LAKEWOOD – Following the alleged sexual assault of a 12-year-old boy scout from his scoutmaster, the Allegheny Highlands Council will host a members-only meeting today regarding the importance of prevention of such crimes.

Nate Thornton, the council’s scout executive, announced that scout leaders will be convening to address the importance of Youth Protection training, the service that equips parents and leaders with the tools necessary to address suspected abuse, inappropriate behavior and bullying.

“We’re really going to be stressing the importance of our Youth Protection training,” Thornton said.

The Lakewood Boy Scout leader, 74-year-old Donald C. Shriver, will be going to trial on charges he sexually assaulted a 12-year-old boy during a 2017 camping event in East Mead Township, Pa.

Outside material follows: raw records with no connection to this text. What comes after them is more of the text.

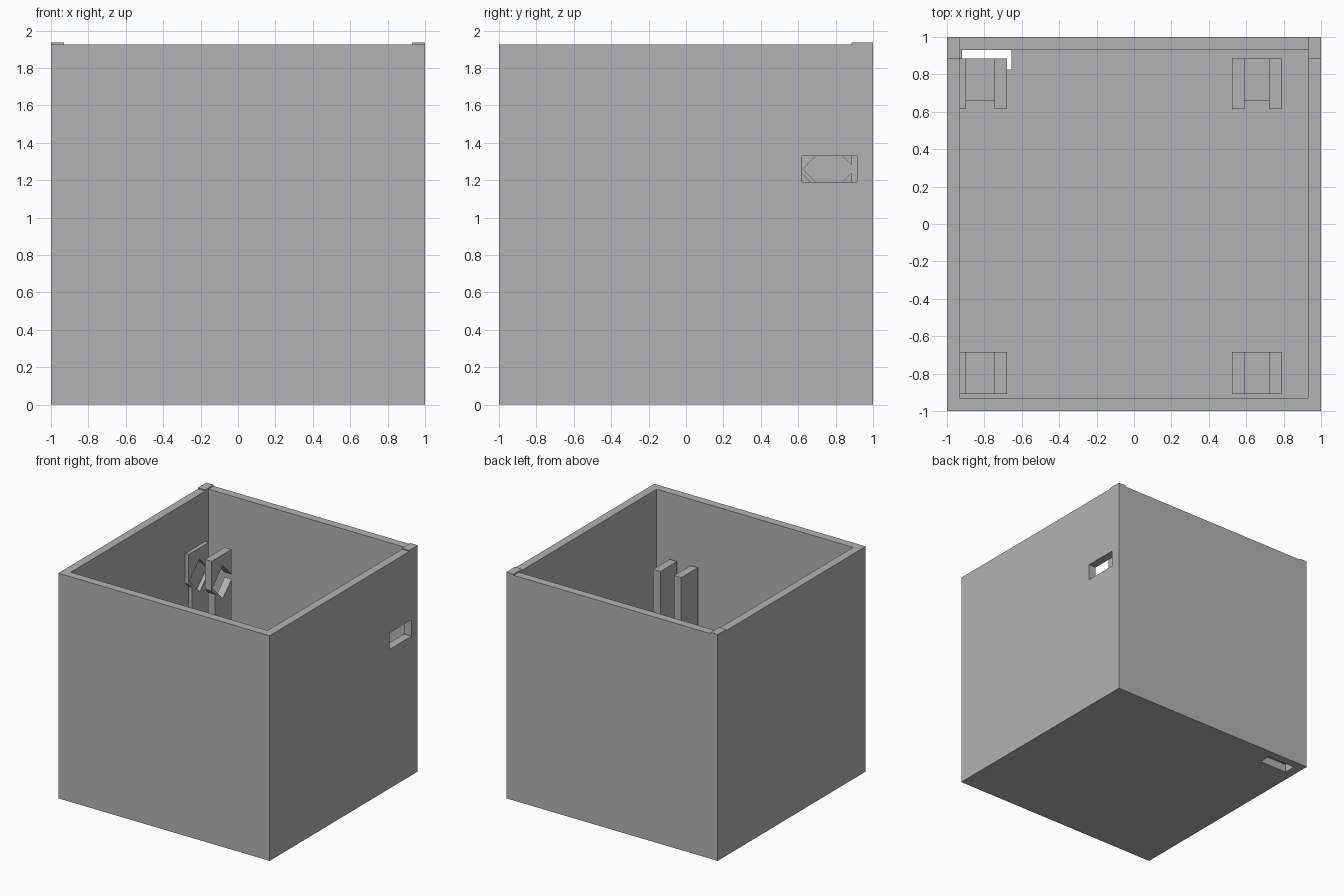
import bpy
import bmesh

cube = bpy.data.objects.get("Cube")
if cube:
    bpy.data.objects.remove(cube, do_unlink=True)

grey = bpy.data.materials.new("plain_grey")
grey.use_nodes = True
COLOR = (0.45, 0.45, 0.45, 1)
grey.diffuse_color = COLOR
grey.node_tree.nodes["Principled BSDF"].inputs["Base Color"].default_value = COLOR

WALL = 0.07
HEIGHT = 1.925


def prism(name, outline, x0, x1):
    """Extrude a (y, z) outline along x."""
    bm = bmesh.new()
    face = bm.faces.new([bm.verts.new((x0, y, z)) for y, z in outline])
    ext = bmesh.ops.extrude_face_region(bm, geom=[face])
    moved = [v for v in ext["geom"] if isinstance(v, bmesh.types.BMVert)]
    bmesh.ops.translate(bm, verts=moved, vec=(x1 - x0, 0, 0))
    bmesh.ops.recalc_face_normals(bm, faces=bm.faces[:])
    mesh = bpy.data.meshes.new(name)
    bm.to_mesh(mesh)
    bm.free()
    mesh.materials.append(grey)
    obj = bpy.data.objects.new(name, mesh)
    bpy.context.collection.objects.link(obj)
    return obj


def box(name, xs, ys, zs):
    (y0, y1), (z0, z1) = ys, zs
    return prism(name, [(y0, z0), (y1, z0), (y1, z1), (y0, z1)], *xs)


def cut(target, cutter):
    """Subtract a cutter, then discard it."""
    cutter.hide_render = True
    mod = target.modifiers.new("cut", "BOOLEAN")
    mod.operation = "DIFFERENCE"
    mod.solver = "EXACT"
    mod.object = cutter
    bpy.context.view_layer.objects.active = target
    bpy.ops.object.modifier_apply(modifier=mod.name)
    bpy.data.objects.remove(cutter, do_unlink=True)


# Open box with a side slot and a floor slot
inner = (WALL - 1, 1 - WALL)
shell = box("open_box", (-1, 1), (-1, 1), (0, HEIGHT))
cut(shell, box("cavity", inner, inner, (WALL, 3)))
cut(shell, box("side_slot", (0.9, 1.1), (0.62, 0.915), (1.19, 1.33)))
cut(shell, box("floor_slot", (-0.92, -0.655), (0.825, 0.93), (-0.1, 0.1)))

# Small raised tabs on the rear rim corners
for side, xs in (("right", (-1, WALL - 1)), ("left", (1 - WALL, 1))):
    box(f"rim_tab_{side}", xs, (0.885, 1), (HEIGHT - 0.02, 1.935))

# Rear support plate: notched head on a narrower stem
rear_plate = [
    (0.66, WALL), (0.885, WALL), (0.885, 1.24), (0.765, 1.12),
    (0.625, 1.26), (0.765, 1.40), (0.885, 1.28), (0.885, 1.495),
    (0.615, 1.495), (0.615, 1.24), (0.66, 1.195),
]
front_y = (-0.91, -0.685)

# Paired supports in each corner, joined by a lower block
pairs = {"right": ((-0.965, -0.898), (-0.745, -0.68)),
         "left": ((0.525, 0.592), (0.722, 0.79))}
for side, plates in pairs.items():
    for i, xs in enumerate(plates, 1):
        prism(f"rear_support_{side}_{i}", rear_plate, *xs)
        box(f"front_support_{side}_{i}", xs, front_y, (WALL, 1.37))
    gap = (plates[0][1], plates[1][0])
    box(f"rear_block_{side}", gap, (0.66, 0.885), (WALL, 0.8))
    box(f"front_block_{side}", gap, front_y, (WALL, 0.8))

“He was removed immediately from scouting,” Thornton said of Shriver.

Shriver allegedly touched the boy’s genitals and made other attempts to touch them during an event at Camp Chickasaw on Aug. 18-20, 2017.

Thornton, who became scout executive for Allegheny Highlands on May 1, 2018, said the council did everything they could to respond to the event so that law enforcement could take over.

“This individual’s behavior is reprehensible and runs counter to everything for which the Boy Scouts of America stands,” Thornton said in a statement. “Upon learning of these reports in late 2017, we removed this individual and prohibited him from any future participation in the Boy Scouts of America.”

According to the Meadville Tribune, Shriver waived his preliminary hearing before Magisterial District Judge Amy Nicols. The paper said 73-year-old Shriver, of Southland Avenue in Lakewood, was the victim’s Boy Scout leader at the time of the event at Camp Chickasaw, located on South Wayland Road in East Mead Township, Pa.

He faces third-degree felony charges of corruption of minors and unlawful contact with a minor – sexual offenses. In addition, Shriver faces first-degree misdemeanor charges of indecent assault of a person less than 13, endangering the welfare of children and criminal attempt at indecent assault of a person less than 13.

“Nothing is more important than the safety and protection of children in our Scouting programs – it is our top priority,” Thornton continued. “The BSA is outraged there have been times when scouts were abused, and we sincerely apologize to victims and their families.

“The BSA strives to prevent child abuse through a comprehensive program which includes as safeguards: a thorough screening process for adult leaders and staff, criminal background checks, requiring two or more adult leaders be present with youth at all times during scouting activities, and the prompt mandatory reporting of any allegation or suspicion of abuse.

“The BSA also offers assistance with counseling to any scout, former scout or the family member of any scout who suffered abuse during their time in scouting.”

Anyone who needs assistance for these scouting-related matters can contact the BSA by toll-free helpline at 855-295-1531 and scouthelp@scouting.org. Youth Protection polices can be viewed at bsayouthprotection.org.

Shriver was released on $25,000 unsecured bond. A trial in the case will be scheduled for the May term of criminal court, the Meadville Tribune reported.

Michael Mason, Shriver’s attorney, declined to comment when reached by phone.